Infantry, Near Nijmegen, Holland 1946
Colville’s early work was produced while he served as an official war artist in the Second World War. Having gone straight from being a student at Mount Allison University in Sackville, New Brunswick, to joining the army, Colville did not think that his production during the war years really reflected his eventual development as an artist. He has been widely quoted as feeling that he didn’t make his first mature work until 1950, four years after painting this image from sketches completed in 1945. However, this painting foreshadows many concerns seen in his more mature work.

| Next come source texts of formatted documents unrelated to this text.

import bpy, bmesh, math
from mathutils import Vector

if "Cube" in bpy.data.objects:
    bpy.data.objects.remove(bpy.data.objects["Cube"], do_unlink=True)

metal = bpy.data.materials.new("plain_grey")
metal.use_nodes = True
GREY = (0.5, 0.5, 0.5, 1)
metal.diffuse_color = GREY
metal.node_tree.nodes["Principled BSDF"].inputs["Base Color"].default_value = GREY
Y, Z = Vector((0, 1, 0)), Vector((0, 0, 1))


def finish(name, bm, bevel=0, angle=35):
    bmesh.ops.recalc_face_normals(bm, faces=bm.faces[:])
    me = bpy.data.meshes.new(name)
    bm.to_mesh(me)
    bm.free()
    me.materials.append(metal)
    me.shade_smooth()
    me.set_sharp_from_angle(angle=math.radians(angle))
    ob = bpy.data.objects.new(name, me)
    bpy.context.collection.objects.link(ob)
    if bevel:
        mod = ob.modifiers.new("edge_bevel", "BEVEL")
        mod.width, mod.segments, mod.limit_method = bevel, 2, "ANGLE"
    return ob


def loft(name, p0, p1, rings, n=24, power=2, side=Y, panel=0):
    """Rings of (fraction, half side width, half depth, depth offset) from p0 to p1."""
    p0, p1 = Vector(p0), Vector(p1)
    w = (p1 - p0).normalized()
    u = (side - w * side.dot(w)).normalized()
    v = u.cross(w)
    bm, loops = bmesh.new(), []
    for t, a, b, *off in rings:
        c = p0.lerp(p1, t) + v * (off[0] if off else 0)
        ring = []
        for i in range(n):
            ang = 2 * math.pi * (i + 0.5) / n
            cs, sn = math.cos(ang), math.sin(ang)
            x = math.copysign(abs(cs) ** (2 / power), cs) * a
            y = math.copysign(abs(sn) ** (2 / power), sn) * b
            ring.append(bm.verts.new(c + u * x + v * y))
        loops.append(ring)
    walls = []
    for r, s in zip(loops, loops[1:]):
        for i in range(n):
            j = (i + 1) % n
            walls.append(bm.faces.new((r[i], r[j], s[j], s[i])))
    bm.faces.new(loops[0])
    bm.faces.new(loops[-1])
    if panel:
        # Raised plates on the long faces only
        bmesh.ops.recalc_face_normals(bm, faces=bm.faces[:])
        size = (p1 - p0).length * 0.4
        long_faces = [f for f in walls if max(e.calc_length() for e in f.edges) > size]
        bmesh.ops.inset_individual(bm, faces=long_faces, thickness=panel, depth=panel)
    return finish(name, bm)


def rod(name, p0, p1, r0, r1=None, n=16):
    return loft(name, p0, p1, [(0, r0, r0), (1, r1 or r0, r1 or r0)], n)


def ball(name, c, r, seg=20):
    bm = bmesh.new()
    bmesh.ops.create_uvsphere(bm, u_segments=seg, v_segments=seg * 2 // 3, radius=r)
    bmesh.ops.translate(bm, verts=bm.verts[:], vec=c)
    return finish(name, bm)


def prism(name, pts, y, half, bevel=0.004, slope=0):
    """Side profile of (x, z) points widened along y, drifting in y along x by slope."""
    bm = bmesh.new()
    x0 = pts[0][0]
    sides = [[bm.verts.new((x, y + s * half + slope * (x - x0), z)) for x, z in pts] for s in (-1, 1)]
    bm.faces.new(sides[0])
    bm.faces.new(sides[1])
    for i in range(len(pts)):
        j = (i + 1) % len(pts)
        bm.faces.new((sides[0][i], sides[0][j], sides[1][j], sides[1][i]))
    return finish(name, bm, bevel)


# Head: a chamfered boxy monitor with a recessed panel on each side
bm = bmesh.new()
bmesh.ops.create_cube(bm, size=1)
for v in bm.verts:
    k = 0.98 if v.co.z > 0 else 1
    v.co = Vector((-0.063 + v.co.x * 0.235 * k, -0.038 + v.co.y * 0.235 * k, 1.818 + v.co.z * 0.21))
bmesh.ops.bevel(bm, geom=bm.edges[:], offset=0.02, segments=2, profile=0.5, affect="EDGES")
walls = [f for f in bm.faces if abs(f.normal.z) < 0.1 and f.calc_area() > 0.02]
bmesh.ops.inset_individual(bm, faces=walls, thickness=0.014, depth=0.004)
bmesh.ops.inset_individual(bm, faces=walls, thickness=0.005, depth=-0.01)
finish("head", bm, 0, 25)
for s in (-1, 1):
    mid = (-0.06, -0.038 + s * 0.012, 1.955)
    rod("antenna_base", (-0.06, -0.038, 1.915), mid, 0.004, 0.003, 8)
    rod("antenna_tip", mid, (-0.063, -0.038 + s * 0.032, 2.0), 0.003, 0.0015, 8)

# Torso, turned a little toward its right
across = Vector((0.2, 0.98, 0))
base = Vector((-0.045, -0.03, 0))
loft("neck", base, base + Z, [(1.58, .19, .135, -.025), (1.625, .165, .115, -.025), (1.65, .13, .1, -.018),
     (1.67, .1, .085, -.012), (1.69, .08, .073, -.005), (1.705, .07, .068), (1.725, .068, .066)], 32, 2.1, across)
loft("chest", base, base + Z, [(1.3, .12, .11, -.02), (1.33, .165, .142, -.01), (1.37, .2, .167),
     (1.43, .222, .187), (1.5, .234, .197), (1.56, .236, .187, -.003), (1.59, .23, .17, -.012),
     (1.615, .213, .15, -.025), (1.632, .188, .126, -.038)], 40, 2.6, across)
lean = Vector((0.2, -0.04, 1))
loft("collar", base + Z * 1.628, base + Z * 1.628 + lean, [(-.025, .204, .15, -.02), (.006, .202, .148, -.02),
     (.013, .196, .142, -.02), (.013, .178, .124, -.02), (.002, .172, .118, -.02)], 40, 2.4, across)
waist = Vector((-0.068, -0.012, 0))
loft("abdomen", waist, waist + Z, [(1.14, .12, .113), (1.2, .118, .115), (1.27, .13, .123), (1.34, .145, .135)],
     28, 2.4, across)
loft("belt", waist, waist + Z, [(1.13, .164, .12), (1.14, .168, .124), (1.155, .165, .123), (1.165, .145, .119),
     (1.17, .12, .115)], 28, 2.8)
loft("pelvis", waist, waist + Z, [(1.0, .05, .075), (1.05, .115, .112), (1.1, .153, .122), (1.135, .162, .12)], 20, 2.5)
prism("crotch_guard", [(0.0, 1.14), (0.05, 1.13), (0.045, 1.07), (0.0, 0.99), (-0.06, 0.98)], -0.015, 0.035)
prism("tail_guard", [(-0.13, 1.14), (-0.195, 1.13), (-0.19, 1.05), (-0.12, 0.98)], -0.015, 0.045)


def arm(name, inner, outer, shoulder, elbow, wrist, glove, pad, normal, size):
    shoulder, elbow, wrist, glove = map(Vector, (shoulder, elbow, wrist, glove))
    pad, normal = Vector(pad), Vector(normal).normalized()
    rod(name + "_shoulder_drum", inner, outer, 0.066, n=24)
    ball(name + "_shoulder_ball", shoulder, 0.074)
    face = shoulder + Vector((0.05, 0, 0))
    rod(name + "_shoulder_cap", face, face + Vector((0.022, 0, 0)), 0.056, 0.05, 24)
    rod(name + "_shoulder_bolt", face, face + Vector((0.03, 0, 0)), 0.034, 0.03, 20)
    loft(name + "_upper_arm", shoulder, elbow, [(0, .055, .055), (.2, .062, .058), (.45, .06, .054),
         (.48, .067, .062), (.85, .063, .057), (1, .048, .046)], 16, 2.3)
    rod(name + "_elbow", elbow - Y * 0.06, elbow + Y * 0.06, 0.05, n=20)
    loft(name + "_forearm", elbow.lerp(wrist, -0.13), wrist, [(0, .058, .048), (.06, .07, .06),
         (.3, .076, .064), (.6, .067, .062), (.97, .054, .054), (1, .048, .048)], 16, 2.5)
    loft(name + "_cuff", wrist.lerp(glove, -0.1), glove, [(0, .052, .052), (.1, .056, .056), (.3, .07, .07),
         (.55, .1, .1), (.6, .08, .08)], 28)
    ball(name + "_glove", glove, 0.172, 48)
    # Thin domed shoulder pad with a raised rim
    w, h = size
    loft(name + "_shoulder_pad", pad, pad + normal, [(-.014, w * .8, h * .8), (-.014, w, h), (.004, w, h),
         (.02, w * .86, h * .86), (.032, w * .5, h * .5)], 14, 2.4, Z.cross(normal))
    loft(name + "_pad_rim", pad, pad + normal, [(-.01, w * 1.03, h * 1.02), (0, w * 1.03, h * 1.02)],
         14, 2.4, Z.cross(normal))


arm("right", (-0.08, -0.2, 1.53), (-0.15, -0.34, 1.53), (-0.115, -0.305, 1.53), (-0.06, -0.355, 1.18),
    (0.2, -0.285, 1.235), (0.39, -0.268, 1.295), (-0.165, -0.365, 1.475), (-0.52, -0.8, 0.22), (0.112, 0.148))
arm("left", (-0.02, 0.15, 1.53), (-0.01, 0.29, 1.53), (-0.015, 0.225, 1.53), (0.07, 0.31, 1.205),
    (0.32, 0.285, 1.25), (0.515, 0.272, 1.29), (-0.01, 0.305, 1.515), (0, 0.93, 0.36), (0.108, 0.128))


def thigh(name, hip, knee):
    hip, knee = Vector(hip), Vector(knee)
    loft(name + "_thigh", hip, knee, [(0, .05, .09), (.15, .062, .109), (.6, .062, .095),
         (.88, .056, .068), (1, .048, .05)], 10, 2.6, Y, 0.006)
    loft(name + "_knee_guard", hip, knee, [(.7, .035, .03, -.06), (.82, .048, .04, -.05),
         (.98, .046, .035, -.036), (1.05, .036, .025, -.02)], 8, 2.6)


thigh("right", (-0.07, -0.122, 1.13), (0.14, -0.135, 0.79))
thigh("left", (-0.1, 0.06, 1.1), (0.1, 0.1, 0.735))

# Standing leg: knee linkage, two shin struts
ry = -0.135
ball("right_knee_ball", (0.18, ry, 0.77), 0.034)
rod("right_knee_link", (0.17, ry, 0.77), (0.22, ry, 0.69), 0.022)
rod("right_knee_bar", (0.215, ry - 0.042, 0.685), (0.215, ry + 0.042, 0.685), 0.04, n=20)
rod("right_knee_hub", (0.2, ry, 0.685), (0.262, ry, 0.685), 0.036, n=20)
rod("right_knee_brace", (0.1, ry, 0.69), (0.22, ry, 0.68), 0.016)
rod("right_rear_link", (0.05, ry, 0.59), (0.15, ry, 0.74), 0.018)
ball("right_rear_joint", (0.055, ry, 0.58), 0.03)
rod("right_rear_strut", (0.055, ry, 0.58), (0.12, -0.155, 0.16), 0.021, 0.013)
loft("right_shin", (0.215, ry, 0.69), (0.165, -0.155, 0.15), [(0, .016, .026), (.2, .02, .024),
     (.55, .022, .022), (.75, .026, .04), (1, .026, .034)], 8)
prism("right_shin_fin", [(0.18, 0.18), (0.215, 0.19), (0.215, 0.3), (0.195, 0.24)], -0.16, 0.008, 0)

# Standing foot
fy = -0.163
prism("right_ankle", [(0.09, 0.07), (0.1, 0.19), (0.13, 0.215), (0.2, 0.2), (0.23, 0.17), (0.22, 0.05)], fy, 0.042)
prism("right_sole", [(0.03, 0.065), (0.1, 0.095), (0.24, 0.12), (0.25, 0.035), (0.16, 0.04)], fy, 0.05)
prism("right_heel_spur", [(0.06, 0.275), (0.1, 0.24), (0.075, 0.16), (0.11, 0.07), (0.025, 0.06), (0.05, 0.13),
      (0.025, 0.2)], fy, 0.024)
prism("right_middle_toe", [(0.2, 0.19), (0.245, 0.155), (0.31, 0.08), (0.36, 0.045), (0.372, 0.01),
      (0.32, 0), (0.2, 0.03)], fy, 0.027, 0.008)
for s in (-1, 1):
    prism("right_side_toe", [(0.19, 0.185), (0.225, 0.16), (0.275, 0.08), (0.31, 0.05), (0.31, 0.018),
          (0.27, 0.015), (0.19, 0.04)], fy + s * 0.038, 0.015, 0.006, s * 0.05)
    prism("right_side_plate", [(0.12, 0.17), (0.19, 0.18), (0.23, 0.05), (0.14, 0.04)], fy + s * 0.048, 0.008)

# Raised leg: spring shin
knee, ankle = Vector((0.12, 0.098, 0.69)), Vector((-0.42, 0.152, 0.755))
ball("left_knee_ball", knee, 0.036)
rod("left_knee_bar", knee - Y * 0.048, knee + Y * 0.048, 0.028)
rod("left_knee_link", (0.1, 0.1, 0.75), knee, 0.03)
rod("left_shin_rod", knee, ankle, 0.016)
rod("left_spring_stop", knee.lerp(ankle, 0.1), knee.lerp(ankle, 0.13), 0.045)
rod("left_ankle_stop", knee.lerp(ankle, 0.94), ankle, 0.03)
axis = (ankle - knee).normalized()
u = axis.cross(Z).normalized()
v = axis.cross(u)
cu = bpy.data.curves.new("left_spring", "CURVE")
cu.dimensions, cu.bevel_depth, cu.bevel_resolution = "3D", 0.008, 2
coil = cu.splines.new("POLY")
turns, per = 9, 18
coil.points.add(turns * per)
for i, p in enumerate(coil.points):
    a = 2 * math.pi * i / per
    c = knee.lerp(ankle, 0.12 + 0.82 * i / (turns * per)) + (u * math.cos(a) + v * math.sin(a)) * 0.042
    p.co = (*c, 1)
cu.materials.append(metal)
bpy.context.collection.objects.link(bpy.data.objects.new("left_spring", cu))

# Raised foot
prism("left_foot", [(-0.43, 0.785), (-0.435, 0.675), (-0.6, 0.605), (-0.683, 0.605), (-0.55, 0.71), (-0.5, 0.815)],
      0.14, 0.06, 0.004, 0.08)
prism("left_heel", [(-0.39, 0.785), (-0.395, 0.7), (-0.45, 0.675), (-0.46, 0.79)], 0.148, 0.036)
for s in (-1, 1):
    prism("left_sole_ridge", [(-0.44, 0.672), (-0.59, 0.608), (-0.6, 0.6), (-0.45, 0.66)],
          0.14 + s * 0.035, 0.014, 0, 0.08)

The composition, for instance, reflects the geometric obsessions of Colville’s later work, with a strong diagonal form cutting across the canvas, from upper left to lower right of the picture plane. Canadian soldiers walking through the mire of the Scheldt estuary in Holland are depicted as a series of plodding figures receding into the background, their collective weight seeming to push the figure in the foreground from his position in the lower right-hand corner out into our view. Colville has adopted the viewpoint of the next man ahead in line, looking back as he negotiates a gentle turn indicated by the water-filled furrow that parallels their marching path.
Gently curving diagonal lines often appear in Colville’s compositions, such as Horse and Train, 1954, Soldier and Girl at Station, 1953, West Brooklyn Road, 1996, and Traveller, 1992. This technique breaks up the rigid geometry of the composition, introducing an element of softness to the hard lines that underlie all of Colville’s images. Painted in Ottawa after his return from overseas, this is a composite image: the hands of the lead figure were based on the artist’s own, while the face was based on that of his father: “I thought of my father as a kind of a corporal,” Colville said.
Along with Infantry, Near Nijmegen, the Canadian War Museum holds in its collection of Second World War art hundreds of paintings, drawings, and watercolours by Colville. While this work lacks the drama of Horse and Train and others of the 1950s, it contains the seeds of Colville’s concern with the place of humans in a shattered world. These figures proceed by force of will—set in motion by the orders of others but sustained only through their own individual agency.